Add black to the hue and you get a "shade".  Believe it or not, the color to the far right is the same blue fabric shown above.  The middle and right fabrics are darker.  It's clear in the fabric on the right that black was added to make that very dark blue, but harder to see in this photo with the middle fabric.
(All these photos were taken outdoors, a couple minutes apart).

The Hue Blue on the far left, with 2 shades of blue

Add white to the hue and you get a "tint".

The Hue Blue on the far left, with 2 tints of blue

Add grey to the hue and you get a "tone."  That was a new concept for me.  I always thought about adding either black or white to a color to get gradation. I never considered adding a mix of black and white…although I know I did it when I was a child and mixing paints.  If black made my paint color too dark, I added white.  It's the same idea.

The fabric colors in the photo below look much brighter than they really are.
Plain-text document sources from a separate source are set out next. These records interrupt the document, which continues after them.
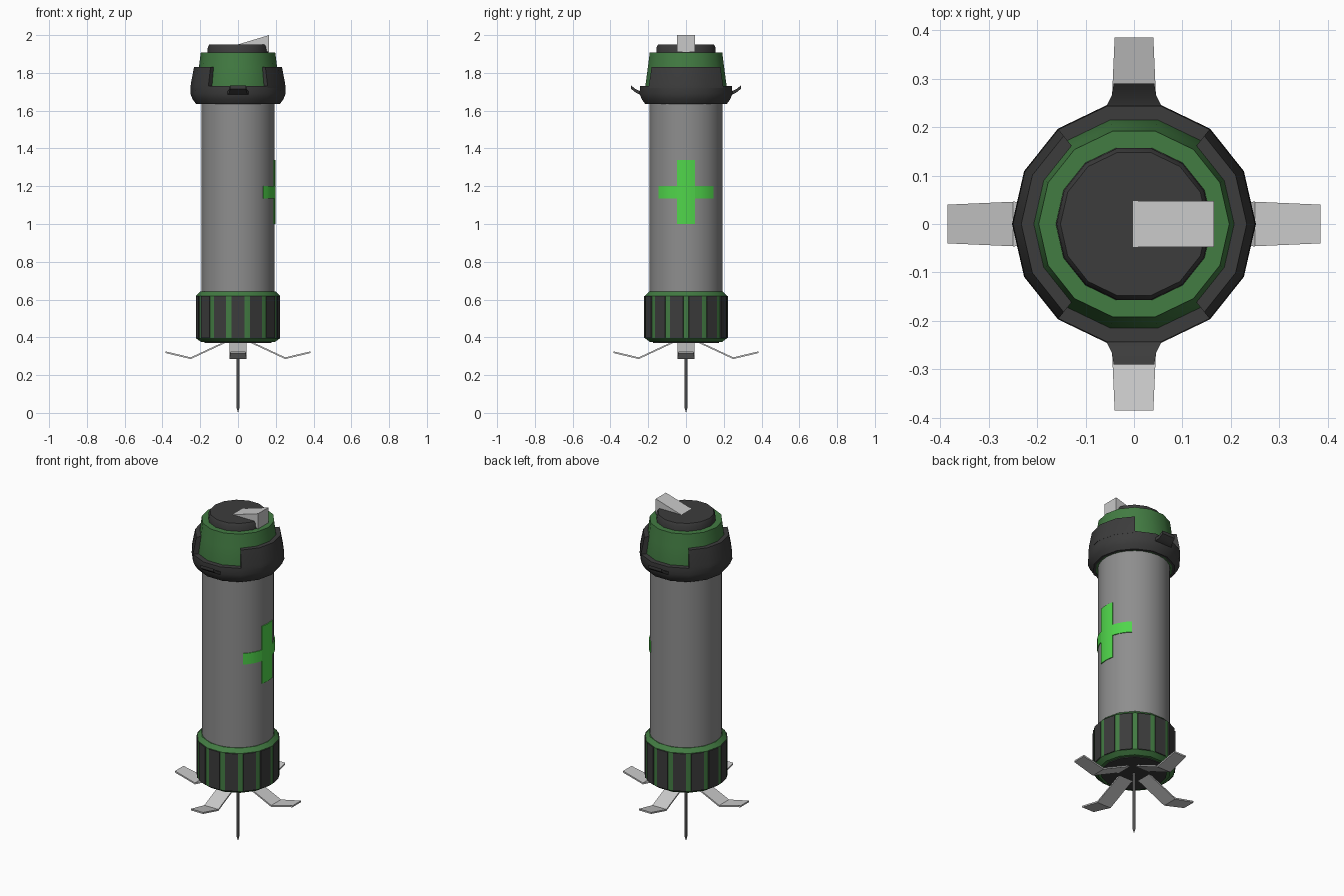
import bpy, bmesh, math
from mathutils import Matrix

if "Cube" in bpy.data.objects:
    bpy.data.objects.remove(bpy.data.objects["Cube"])


def material(name, color):
    m = bpy.data.materials.new(name)
    m.use_nodes = True
    m.diffuse_color = (*color, 1)
    m.node_tree.nodes["Principled BSDF"].inputs["Base Color"].default_value = (*color, 1)
    return m


GREY = material("casing grey", (0.27, 0.27, 0.27))
BLACK = material("rubber black", (0.045, 0.045, 0.045))
GREEN = material("dark green", (0.055, 0.2, 0.055))
BRIGHT = material("bright green", (0.08, 0.67, 0.07))
STEEL = material("light steel", (0.58, 0.58, 0.58))
SIDES = 14
STEP = 2 * math.pi / SIDES


def finish(name, bm, mat):
    bmesh.ops.remove_doubles(bm, verts=bm.verts, dist=1e-5)
    bmesh.ops.recalc_face_normals(bm, faces=bm.faces)
    mesh = bpy.data.meshes.new(name)
    bm.to_mesh(mesh)
    bm.free()
    mesh.materials.append(mat)
    ob = bpy.data.objects.new(name, mesh)
    bpy.context.collection.objects.link(ob)
    bpy.ops.object.select_all(action="DESELECT")
    ob.select_set(True)
    bpy.context.view_layer.objects.active = ob
    bpy.ops.object.shade_smooth_by_angle(angle=math.radians(30))
    return ob


def sweep(name, profile, mat, start=0.0, end=2 * math.pi, steps=SIDES):
    """Turn a closed (radius, height) profile about z, capping open arcs."""
    bm = bmesh.new()
    full = abs(end - start - 2 * math.pi) < 1e-4
    rows = []
    for i in range(steps if full else steps + 1):
        a = start + (end - start) * i / steps
        rows.append([bm.verts.new((r * math.cos(a), r * math.sin(a), z)) for r, z in profile])
    n = len(profile)
    for i in range(steps):
        p, q = rows[i], rows[(i + 1) % len(rows)]
        for j in range(n):
            k = (j + 1) % n
            bm.faces.new((p[j], q[j], q[k], p[k]))
    if not full:
        bm.faces.new(rows[0])
        bm.faces.new(rows[-1])
    return finish(name, bm, mat)


def strip(name, path, thick, mat, angle):
    """Flat bent strip; path holds (radius, height, half width)."""
    bm = bmesh.new()
    rows = [[bm.verts.new(c) for c in ((r, -w, z), (r, w, z), (r, w, z + thick), (r, -w, z + thick))]
            for r, z, w in path]
    for p, q in zip(rows, rows[1:]):
        for j in range(4):
            k = (j + 1) % 4
            bm.faces.new((p[j], q[j], q[k], p[k]))
    bm.faces.new(rows[0])
    bm.faces.new(rows[-1])
    bm.transform(Matrix.Rotation(angle, 4, "Z"))
    return finish(name, bm, mat)


# Main tube
sweep("body_tube", [(0, 0.5), (0.194, 0.5), (0.194, 1.7), (0, 1.7)], GREY, steps=28)

# Cross emblem wrapped around the +x side
R = 0.198
inner, outer = math.asin(0.048 / R), math.asin(0.145 / R)
for name, a, b, low, high in (("cross_upright", -inner, inner, 1.0, 1.34),
                              ("cross_arm_right", -outer, -inner, 1.135, 1.2),
                              ("cross_arm_left", inner, outer, 1.135, 1.2)):
    sweep(name, [(0.188, low), (R, low), (R, high), (0.188, high)], BRIGHT, a, b, 4)

# Lower collar with grip panels
sweep("lower_collar", [(0, 0.375), (0.195, 0.375), (0.222, 0.395), (0.222, 0.62),
                       (0.2, 0.642), (0, 0.642)], GREEN)
sweep("collar_underside", [(0, 0.37), (0.178, 0.37), (0.178, 0.39), (0, 0.39)], BLACK)
apothem = 0.222 * math.cos(STEP / 2)
for i in range(SIDES):
    bm = bmesh.new()
    bmesh.ops.create_cube(bm, size=1)
    bm.transform(Matrix.Translation((apothem, 0, 0.507)) @ Matrix.Diagonal((0.01, 0.07, 0.222, 1)))
    bm.transform(Matrix.Rotation((i + 0.5) * STEP, 4, "Z"))
    finish("grip_panel", bm, BLACK)

# Upper green cap and black end disc
sweep("upper_cap", [(0, 1.64), (0.216, 1.64), (0.222, 1.72), (0.207, 1.83),
                    (0.197, 1.908), (0, 1.908)], GREEN)
sweep("end_disc", [(0, 1.9), (0.162, 1.9), (0.16, 1.935), (0.152, 1.95), (0, 1.95)], BLACK)

# Black guard ring with two raised side flaps
sweep("guard_ring", [(0.208, 1.636), (0.222, 1.636), (0.24, 1.66), (0.252, 1.69),
                     (0.25, 1.73), (0.21, 1.73)], BLACK)
for name, mid in (("left_flap", 0), ("right_flap", math.pi)):
    sweep(name, [(0.212, 1.72), (0.251, 1.72), (0.25, 1.74), (0.233, 1.83), (0.205, 1.83)],
          BLACK, mid - 2 * STEP, mid + 2 * STEP, 4)

# Tabs at the front and back of the ring
for name, a in (("back_tab", math.pi / 2), ("front_tab", -math.pi / 2)):
    strip(name, [(0.21, 1.675, 0.056), (0.245, 1.685, 0.056),
                 (0.265, 1.695, 0.046), (0.29, 1.715, 0.042)], 0.018, BLACK, a)

# Folded steel legs and the ground spike
for i, side in enumerate(("left", "back", "right", "front")):
    strip(side + "_leg", [(0.04, 0.383, 0.045), (0.25, 0.285, 0.046), (0.385, 0.317, 0.04)],
          0.009, STEEL, i * math.pi / 2)
sweep("spike", [(0, 0), (0.007, 0.025), (0.008, 0.38), (0, 0.38)], GREY, steps=8)

# Wedge-shaped pull catch on the top
bm = bmesh.new()
ends = [[bm.verts.new((x, y, z)) for x, z in ((-0.012, 1.947), (0.165, 1.91), (0.165, 2.0))]
        for y in (-0.048, 0.048)]
for j in range(3):
    k = (j + 1) % 3
    bm.faces.new((ends[0][j], ends[0][k], ends[1][k], ends[1][j]))
for e in ends:
    bm.faces.new(e)
finish("pull_catch", bm, STEEL)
You can tell the far right color has grey added to the hue but it's not as apparent with the two middle colors.  In actuality, all three of the colors to the right look greyish.

It's interesting that the Blue Hue fabric looks much darker and richer next to the fabrics where the hue has had grey added to it.

The Hue Blue on the far left with 3 tones of blue

So, that's hue in a nutshell.  If the color is found in a real rainbow, that's a hue, in this case, blue.  If you add light or dark to a color, the hue is still blue but the saturation has been altered.

The Hue Blue is upper middle, the two tints are lower middle.
The greyed tones are the far left and the black shades are far right.

Kari has so much great information about color in her workshop.  It's a lot of fun and really worth reading.